Ground ivy (Creeping Charlie)

Encyclopedia Article

Ground ivy (Creeping Charlie)                 Glechoma hederaceae L.

Family:   Lamiaceae (Mint family)             
Life cycle:  Perennial reproducing by seed and creeping stems.
Native status:  Introduced
Habitat:  Lawns

General description:   Creeping, prostrate, square stems that root at nodes.  Leaves are opposite, shiny, round with scalloped edges and long petioles.  Flowers form on flowering stems in April or May; flowering stems are more erect than vegetative stems.  Flowers occur in clusters of 2 or 3; petals are tubular, purplish or blue with two lips.  Leaves on flowering stems have short petioles.

Key ID traits:  Creeping habit, opposite round leaves with rounded teeth and long petioles.  Minty odor released when crushed or mowed.

Similar species:  Henbit and purple deadnettle may resemble ground ivy, especially the flowering stems of ground ivy, but the other species do not root at nodes.  Henbit leaves on flowering stems are sessile, whereas ground ivy leaves have short petioles.  Henbit typically flowers a few weeks earlier than ground ivy. Leaves of common mallow are similar to ground ivy, but the leaves of mallow are alternate and rough.

Miscellaneous:   Introduced to North America as a medicinal herb and salad green.  One of the more difficult weeds to manage in turf.

Ground ivy leaves are circular with scalloped leaf margin and long petioles.  Dense mats of ground ivy can completely eliminate turf.

Leaves are oppositlye arranged on aboveground stems that root at nodes.
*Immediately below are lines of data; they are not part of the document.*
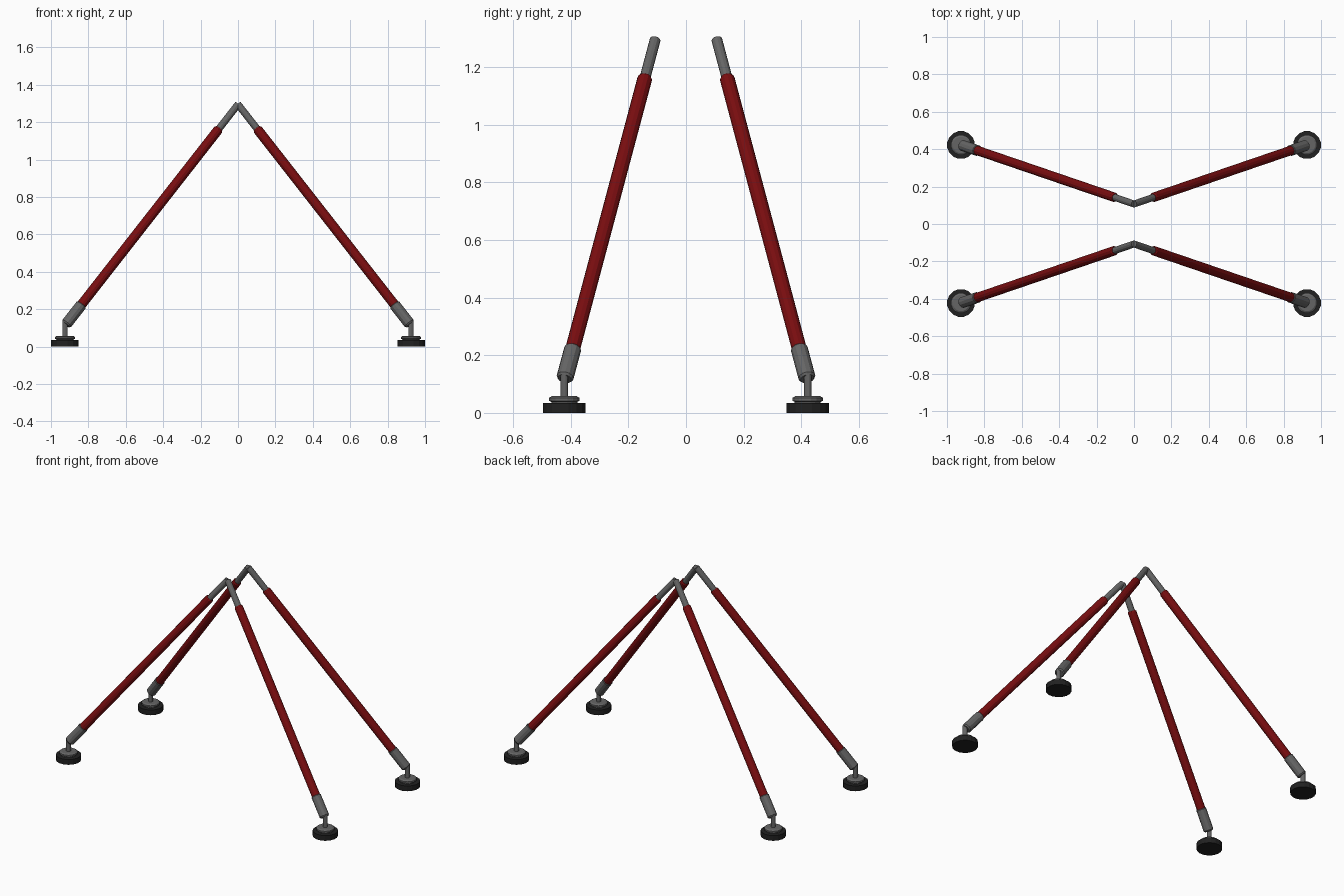
import bpy
import bmesh
import math
from mathutils import Vector

cube = bpy.data.objects.get("Cube")
if cube:
    bpy.data.objects.remove(cube, do_unlink=True)


def material(name, colour):
    mat = bpy.data.materials.new(name)
    mat.use_nodes = True
    mat.diffuse_color = (*colour, 1)
    bsdf = next(n for n in mat.node_tree.nodes if n.type == 'BSDF_PRINCIPLED')
    bsdf.inputs["Base Color"].default_value = (*colour, 1)
    return mat


RED = material("dark red", (0.19, 0.004, 0.005))
GREY = material("metal grey", (0.13, 0.13, 0.13))
BLACK = material("rubber black", (0.015, 0.015, 0.015))


def lathe(name, start, direction, profile, sides, mat):
    """Turn (distance, radius) pairs around an axis, mirrored to all four legs."""
    quat = direction.to_track_quat('Z', 'Y')
    bm = bmesh.new()
    rings = []
    for dist, radius in profile:
        ring = []
        for i in range(sides):
            a = math.tau * (i + 0.5) / sides
            offset = Vector((radius * math.cos(a), radius * math.sin(a), dist))
            ring.append(bm.verts.new(start + quat @ offset))
        rings.append(ring)
    for low, high in zip(rings, rings[1:]):
        for i in range(sides):
            j = (i + 1) % sides
            bm.faces.new((low[i], low[j], high[j], high[i]))
    bm.faces.new(rings[0][::-1])
    bm.faces.new(rings[-1])
    bmesh.ops.recalc_face_normals(bm, faces=bm.faces)
    mesh = bpy.data.meshes.new(name)
    bm.to_mesh(mesh)
    bm.free()
    mesh.materials.append(mat)
    obj = bpy.data.objects.new(name, mesh)
    bpy.context.collection.objects.link(obj)
    mirror = obj.modifiers.new("Mirror", 'MIRROR')
    mirror.use_axis = (True, True, False)
    mirror.use_mirror_merge = False
    return obj


# Slanted leg axis, from the apex down to the ankle
apex = Vector((0, 0.107, 1.295))
ankle = Vector((0.92, 0.421, 0.118))
length = (ankle - apex).length
axis = (ankle - apex).normalized()
tube_start, tube_end = length * 0.11, length * 0.912

lathe("upper_rods", apex, axis, [(0, 0.019), (tube_start + 0.03, 0.019)], 12, GREY)
lathe("leg_tubes", apex, axis,
      [(tube_start, 0.021), (tube_start + 0.008, 0.026), (tube_end + 0.01, 0.026)],
      12, RED)
lathe("lower_sleeves", apex, axis,
      [(tube_end - 0.004, 0.027), (tube_end, 0.030),
       (length - 0.008, 0.030), (length, 0.024)], 12, GREY)

# Upright foot: rubber pad, stepped collar and stem
foot = Vector((0.925, 0.4225, 0))
up = Vector((0, 0, 1))
lathe("rubber_pads", foot, up, [(0, 0.075), (0.034, 0.075)], 16, BLACK)
lathe("foot_collars", foot, up,
      [(0.03, 0.046), (0.038, 0.046), (0.042, 0.054), (0.052, 0.054),
       (0.058, 0.044)], 16, GREY)
lathe("foot_stems", foot, up, [(0.05, 0.014), (0.135, 0.014)], 12, GREY)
Ground ivy flowers in the spring, producing erect stems with light blue/purple flowers.  The leaves on flowering stems have short petioles.